Published December 18, 2018 by SMBC

By Chase McKnight

One of my favorite Advent stories is when the three wise men are inspired by the star of Bethlehem to go witness the birth of Christ. King Herod, after hearing about the coming of the ruler of the universe, desires to preserve his kingship. He invites the wise men to stop by on their way, secretly planning to obtain the location of Jesus. However, the star bears a divine warning to the men not to return to Herod.

Stars have always been an obsession of humanity. The contrast of bright light in an infinite blackness has been the substance of countless metaphors.

The term ?Morning Star? is used in two main contexts in the Bible. The first describes Lucifer, son of the morning (Luke 10:18). In the second, Jesus unmistakably testifies that He is the morning star (Revelations 22:16). How can two complete opposites be called the same thing? Many theories and interpretations attempting to answer this question exist.

Here's mine.

We live in a world dominated by the idea of dualism. We pretend right and wrong are two sides of a war, when in actuality, they?re closer to the keys of a piano. Sometimes you press the wrong key, and once you?re a trained musician, you'll be able to tell when they don't sound right.

Christ is our morning star because every day, He returns to expel the darkness that plagues us. When Lucifer is referred to as the morning star, it's because every morning when the sun rises, he retreats to the darkness. I like to think of Christ as the sun, and the moon represents all evil. The night will always come, but daylight will always prevail.

To me, Advent is a time of anticipation and reflection. You cannot undo your actions, so don't try. Add them to your scale and keep it balanced. This idea of a dual existence keeps me humble. I know I came from the same dust that comprises the stars, and I know I will return to it in the end.

Lord, give us balance. Let acts of kindness glisten like stars in the darkness; give us the clarity to learn from our mistakes. Give us vision in the night and assurance that dawn will come. Amen.

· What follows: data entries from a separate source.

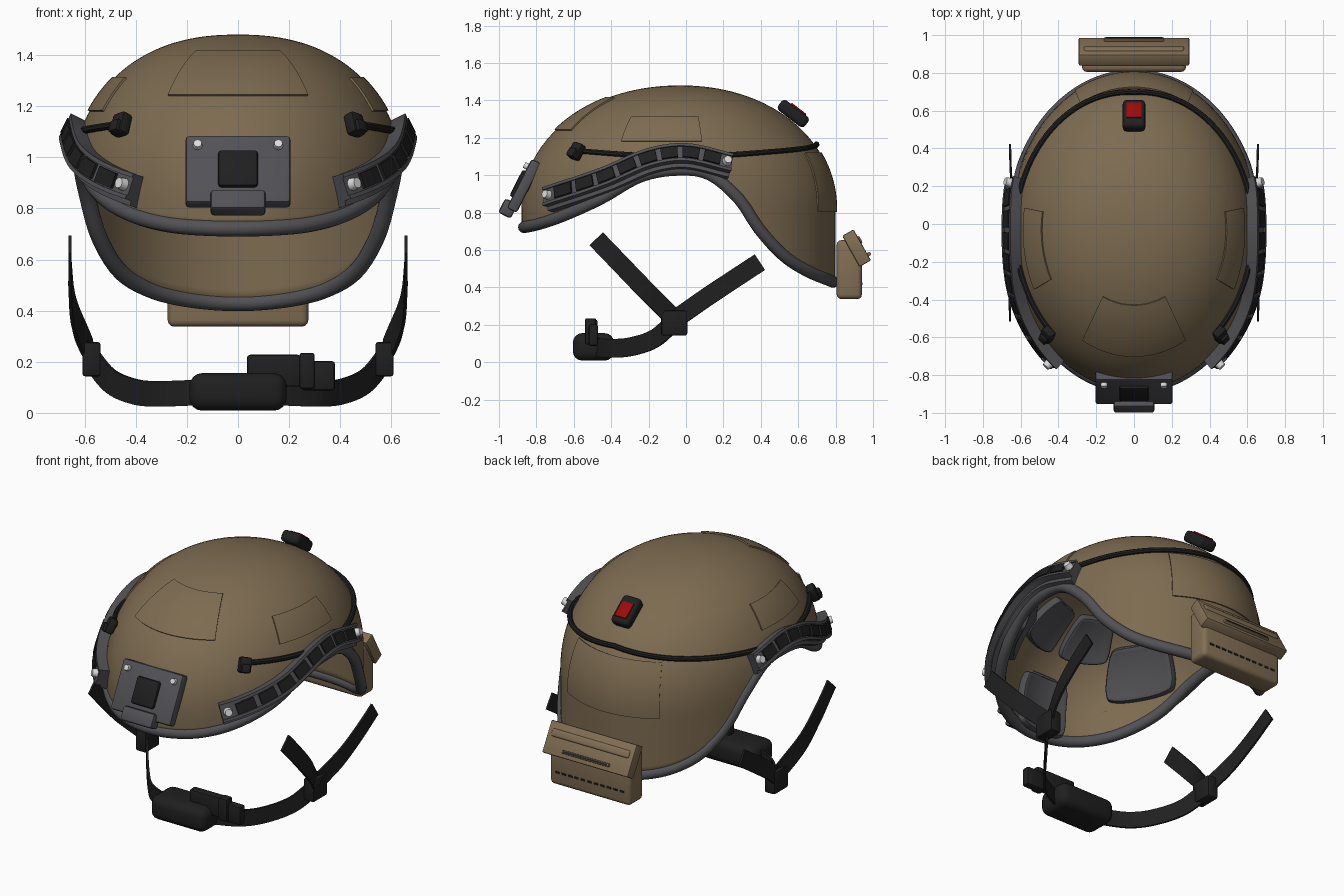
import bpy, bmesh, math
from mathutils import Vector, Matrix

if "Cube" in bpy.data.objects:
    bpy.data.objects.remove(bpy.data.objects["Cube"], do_unlink=True)


def material(name, r, g, b):
    m = bpy.data.materials.new(name)
    m.use_nodes = True
    m.diffuse_color = (r, g, b, 1)
    m.node_tree.nodes["Principled BSDF"].inputs["Base Color"].default_value = (r, g, b, 1)
    return m


TAN = material("shell tan", .205, .147, .081)
PACK = material("pack tan", .225, .158, .09)
GREY = material("trim grey", .085, .085, .094)
PAD = material("pad grey", .077, .077, .084)
BLACK = material("strap black", .014, .014, .015)
RED = material("signal red", .34, .003, .003)
SILVER = material("screw silver", .72, .72, .72)

# ---------- helpers ----------
WIDTH, HEIGHT, MID_Y, MID_Z = .66, .665, -.03, .815


def finish(name, bm, mat, fix=True):
    if fix:
        bmesh.ops.recalc_face_normals(bm, faces=bm.faces[:])
    mesh = bpy.data.meshes.new(name)
    bm.to_mesh(mesh)
    bm.free()
    mesh.materials.append(mat)
    obj = bpy.data.objects.new(name, mesh)
    bpy.context.collection.objects.link(obj)
    bpy.ops.object.select_all(action='DESELECT')
    obj.select_set(True)
    bpy.context.view_layer.objects.active = obj
    bpy.ops.object.shade_smooth_by_angle(angle=math.radians(40))
    return obj


def curve(table, x):
    """Smooth curve through (x, value) pairs."""
    x = min(max(x, table[0][0]), table[-1][0])
    last = len(table) - 1
    i = next(k for k in range(last) if x <= table[k + 1][0])

    def slope(k):
        a, b = table[max(k - 1, 0)], table[min(k + 1, last)]
        return (b[1] - a[1]) / (b[0] - a[0])
    (x0, v0), (x1, v1) = table[i], table[i + 1]
    d = x1 - x0
    t = (x - x0) / d
    s = t * t * (3 - 2 * t)
    return v0 + (v1 - v0) * s + d * t * (1 - t) * (slope(i) * (1 - t) - slope(i + 1) * t)


def smooth_path(points, n=24):
    tables = [[(i, p[k]) for i, p in enumerate(points)] for k in range(3)]
    return [Vector([curve(t, (len(points) - 1) * j / n) for t in tables]) for j in range(n + 1)]


def depth(az):
    return .85 if math.sin(az) < 0 else .83


def fullness(az):
    return 2.08 + .22 * math.cos(az) ** 2


def radius(az, e):
    p = fullness(az)
    return (1 - max(math.sin(e), 0) ** p) ** (1 / p)


def surf(az, e, off=0):
    """Point and normal on the dome; below the equator the wall is upright."""
    r, d, p = radius(az, e), depth(az), fullness(az)
    up = math.sin(e) if e > 0 else e
    c, s = math.cos(az), math.sin(az)
    n = Vector((c / WIDTH * r ** (p - 1), s / d * r ** (p - 1), max(up, 0) ** (p - 1) / HEIGHT)).normalized()
    return Vector((WIDTH * c * r, MID_Y + d * s * r, MID_Z + HEIGHT * up)) + n * off, n


def on_shell(y, z, off=0):
    e, az = math.asin((z - MID_Z) / HEIGHT), 0
    for _ in range(12):
        az = math.asin((y - MID_Y) / ((.85 if y < MID_Y else .83) * radius(az, e)))
    return surf(az, e, off)


def frame(p, n):
    x = Vector((0, 0, 1)).cross(n).normalized()
    m = Matrix((x, n.cross(x), n)).transposed().to_4x4()
    m.translation = p
    return m


def flip(sx):
    return Matrix.Diagonal((sx, 1, 1, 1))


def box(name, m, size, mat, bevel=.01, seg=2):
    bm = bmesh.new()
    bmesh.ops.create_cube(bm, size=1, matrix=Matrix.Diagonal((*size, 1)))
    if bevel:
        bmesh.ops.bevel(bm, geom=bm.edges[:], offset=bevel, segments=seg, profile=.5, affect='EDGES')
    bm.transform(m)
    return finish(name, bm, mat)


def at(x, y, z, tilt=0):
    return Matrix.Translation((x, y, z)) @ Matrix.Rotation(math.radians(tilt), 4, 'X')


def screw(name, m, size=.022):
    bm = bmesh.new()
    bmesh.ops.create_cone(bm, cap_ends=True, segments=12, radius1=size, radius2=size * .8, depth=.03, matrix=m)
    finish(name, bm, SILVER)


def sweep(name, pts, normals, section, mat, sx=1, cyclic=False):
    bm, rings, n = bmesh.new(), [], len(pts)
    for i, p in enumerate(pts):
        a = pts[i - 1] if i or cyclic else p
        b = pts[(i + 1) % n] if i < n - 1 or cyclic else p
        t = (b - a).normalized()
        nn = (normals[i] - t * normals[i].dot(t)).normalized()
        side = t.cross(nn)
        q = [p + side * u + nn * v for u, v in section]
        rings.append([bm.verts.new((c.x * sx, c.y, c.z)) for c in q])
    k = len(section)
    for i in range(n if cyclic else n - 1):
        r0, r1 = rings[i], rings[(i + 1) % n]
        for j in range(k):
            bm.faces.new((r0[j], r0[(j + 1) % k], r1[(j + 1) % k], r1[j]))
    if not cyclic:
        bm.faces.new(rings[0])
        bm.faces.new(rings[-1])
    return finish(name, bm, mat)


def circle(r, n=12):
    return [(r * math.cos(math.tau * i / n), r * math.sin(math.tau * i / n)) for i in range(n)]


def patch(name, az, e, off, thick, mat, rounding=0, bevel=0, n=14):
    """Curved plate that follows the dome between azimuth and elevation limits (degrees)."""
    bm, rows = bmesh.new(), []
    for j in range(n + 1):
        row = []
        for i in range(n + 1):
            u, v = 2 * i / n - 1, 2 * j / n - 1
            u, v = u * (1 - rounding * v ** 4), v * (1 - rounding * u ** 4)
            a = (az[0] + az[1] + u * (az[1] - az[0])) / 2
            b = (e[0] + e[1] + v * (e[1] - e[0])) / 2
            row.append(bm.verts.new(surf(math.radians(a), math.radians(b), off)[0]))
        rows.append(row)
    for j in range(n):
        for i in range(n):
            bm.faces.new((rows[j][i], rows[j][i + 1], rows[j + 1][i + 1], rows[j + 1][i]))
    obj = finish(name, bm, mat, fix=False)
    mod = obj.modifiers.new("thickness", 'SOLIDIFY')
    mod.thickness, mod.offset = thick, -1
    if bevel:
        mod = obj.modifiers.new("soft edge", 'BEVEL')
        mod.width, mod.segments = bevel, 2
    for mod in obj.modifiers[:]:
        bpy.ops.object.modifier_apply(modifier=mod.name)
    bpy.ops.object.shade_smooth_by_angle(angle=math.radians(40))


# ---------- shell and rim ----------
RIM = [(-.9, .718), (-.8, .738), (-.66, .785), (-.46, .875), (-.245, .995), (-.04, 1.032), (.13, 1.005),
       (.29, .87), (.395, .715), (.53, .57), (.66, .487), (.8, .43)]


def rim_elevation(az):
    e = 0
    for _ in range(40):
        s = (curve(RIM, MID_Y + depth(az) * math.sin(az) * radius(az, e)) - MID_Z) / HEIGHT
        e = (e + (math.asin(s) if s > 0 else s)) / 2
    return e


SEG, RINGS = 128, 28
azimuths = [math.tau * i / SEG for i in range(SEG)]
rim_e = [rim_elevation(a) for a in azimuths]
bm = bmesh.new()
rings = [[bm.verts.new(surf(a, e + (math.pi / 2 - e) * j / RINGS)[0]) for a, e in zip(azimuths, rim_e)]
         for j in range(RINGS)]
top = bm.verts.new((0, MID_Y, MID_Z + HEIGHT))
for i in range(SEG):
    k = (i + 1) % SEG
    for lo, hi in zip(rings, rings[1:]):
        bm.faces.new((lo[i], lo[k], hi[k], hi[i]))
    bm.faces.new((rings[-1][i], rings[-1][k], top))
shell = finish("shell", bm, TAN, fix=False)
solid = shell.modifiers.new("thickness", 'SOLIDIFY')
solid.thickness, solid.offset = .035, -1

edge = [surf(a, e, -.014) for a, e in zip(azimuths, rim_e)]
sweep("rim_trim", [p for p, n in edge], [n for p, n in edge], circle(.032), GREY, cyclic=True)

# ---------- raised panels and inner pads ----------
patch("front_panel", (-121, -59), (39.7, 63.5), .008, .02, TAN)
patch("back_panel", (62, 118), (-1, 27), .008, .02, TAN)
patch("front_pad", (-106, -74), (-9, 22), -.03, .05, PAD, .1, .012)
patch("back_pad", (72, 108), (4, 30), -.03, .05, PAD, .1, .012)
box("top_pad", at(0, MID_Y, 1.4), (.34, .42, .05), PAD, .02)
for side in ("left", "right"):
    def span(a, b):
        return (a, b) if side == "left" else (180 - b, 180 - a)
    patch(side + "_panel", span(-25, 9), (33.3, 48), .008, .02, TAN)
    patch(side + "_front_pad", span(-54, -20), (13, 43), -.03, .05, PAD, .1, .012)
    patch(side + "_rear_pad", span(18, 50), (13, 41), -.03, .05, PAD, .1, .012)
    patch(side + "_crown_pad", span(-87, -54), (34, 58), -.03, .05, PAD, .1, .012)

# ---------- side rails, cable pods and straps, both sides ----------
RAIL = [(-.72, .873), (-.42, .975), (-.19, 1.07), (0, 1.095), (.23, 1.045)]
rail = [on_shell(y, curve(RAIL, y)) for y in (-.72 + .95 * i / 80 for i in range(81))]
rail_p = [p for p, n in rail]
rail_n = [(n + Vector((0, 0, .15))).normalized() for p, n in rail]
CHANNEL = [(-.052, -.03), (-.052, .066), (-.036, .066), (-.036, .058), (.036, .058),
           (.036, .066), (.052, .066), (.052, .03), (.072, .026), (.072, -.03)]
SLOT = [(-.031, .04), (-.031, .07), (.031, .07), (.031, .04)]
STRAP = [(-.05, -.006), (-.05, .006), (.05, .006), (.05, -.006)]
STRAPS = {
    "front_strap": [(.657, -.48, .66), (.656, -.35, .525), (.64, -.22, .39), (.585, -.08, .25)],
    "rear_strap": [(.656, .395, .535), (.65, .25, .44), (.63, .1, .34), (.58, -.05, .235)],
    "chin_strap": [(.58, -.06, .22), (.5, -.17, .125), (.4, -.3, .082), (.3, -.41, .075), (.15, -.49, .08)]}

for side, sx in (("left", 1), ("right", -1)):
    sweep(side + "_rail", rail_p, rail_n, CHANNEL, GREY, sx)
    for k in range(8):
        i = 5 + 9 * k
        sweep(f"{side}_rail_slot_{k}", rail_p[i:i + 8], rail_n[i:i + 8], SLOT, BLACK, sx)
    for i, end in ((2, "front"), (78, "rear")):
        screw(f"{side}_rail_{end}_screw", flip(sx) @ frame(rail_p[i] + rail_n[i] * .073, rail_n[i]), .026)

    p, n = on_shell(-.57, 1.115, .03)
    pod = flip(sx) @ frame(p, n) @ Matrix.Rotation(math.radians(-15), 4, 'Z')
    box(side + "_cable_pod", pod, (.07, .09, .05), BLACK, .012)
    box(side + "_pod_cap", pod @ at(0, -.02, .025), (.05, .05, .03), BLACK, .008)

    for name, points in STRAPS.items():
        path = smooth_path(points)
        ends = [path[min(i + 1, 24)] - path[max(i - 1, 0)] for i in range(25)]
        sweep(f"{side}_{name}", path, [t.cross(Vector((0, 0, 1))) for t in ends], STRAP, BLACK, sx)
    box(side + "_strap_slider", at(sx * .573, -.063, .21), (.072, .14, .135), BLACK, .012)

# ---------- cable round the back ----------
LIFT = [(-46, 28), (0, 25), (40, 27.5), (90, 31.3)]
cable = []
for i in range(101):
    deg = -45 + 2.7 * i
    cable.append(surf(math.radians(deg), math.radians(curve(LIFT, min(deg, 180 - deg))), .01))
sweep("cable", [p for p, n in cable], [n for p, n in cable], circle(.015, 8), BLACK)

# ---------- signal light ----------
light = frame(*surf(math.pi / 2, math.radians(47), .035))
box("signal_light", light, (.12, .18, .068), BLACK, .022, 3)
box("signal_lens", light @ at(0, -.008, .034), (.08, .1, .014), RED, .004)

# ---------- front mount ----------
mount = at(0, -.865, .943, -27)
box("mount_plate", mount, (.41, .06, .295), GREY, .014)
box("mount_socket", mount @ at(0, -.032, -.004), (.155, .03, .158), BLACK, .012)
box("mount_catch", at(0, -.952, .822, -27), (.215, .075, .085), GREY, .014)
for side, sx in (("left", 1), ("right", -1)):
    screw(side + "_mount_screw", mount @ at(sx * .158, -.036, .1, 90), .02)

# ---------- rear pack ----------
box("pack_body", at(0, .873, .495), (.55, .135, .315), PACK, .025, 3)
flap = at(0, .912, .61, 29.4)
box("pack_flap", flap, (.585, .07, .19), PACK, .008)
box("flap_ridge", flap @ at(0, .032, .03), (.53, .024, .046), PACK, .011, 3)
box("flap_tab", flap @ at(0, .04, -.06), (.32, .02, .02), PACK, .005)
box("flap_tab_slot", flap @ at(0, .05, -.06), (.3, .004, .01), BLACK, 0)
for k in range(11):
    box(f"pack_stitch_{k}", at(-.22 + .044 * k, .941, .42), (.028, .006, .012), BLACK, 0)

# ---------- chin cup and buckle ----------
box("chin_cup", at(0, -.495, .082), (.38, .22, .147), BLACK, .05, 4)
box("buckle_body", at(.14, -.5, .165), (.21, .055, .125), BLACK, .012)
box("buckle_clip", at(.315, -.495, .145), (.13, .05, .115), BLACK, .012)
box("buckle_bar", at(.27, -.51, .165), (.06, .06, .14), BLACK, .01)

Chase McKnight is an 11th grader at Dawson High School. He is also a lifelong member of South Main.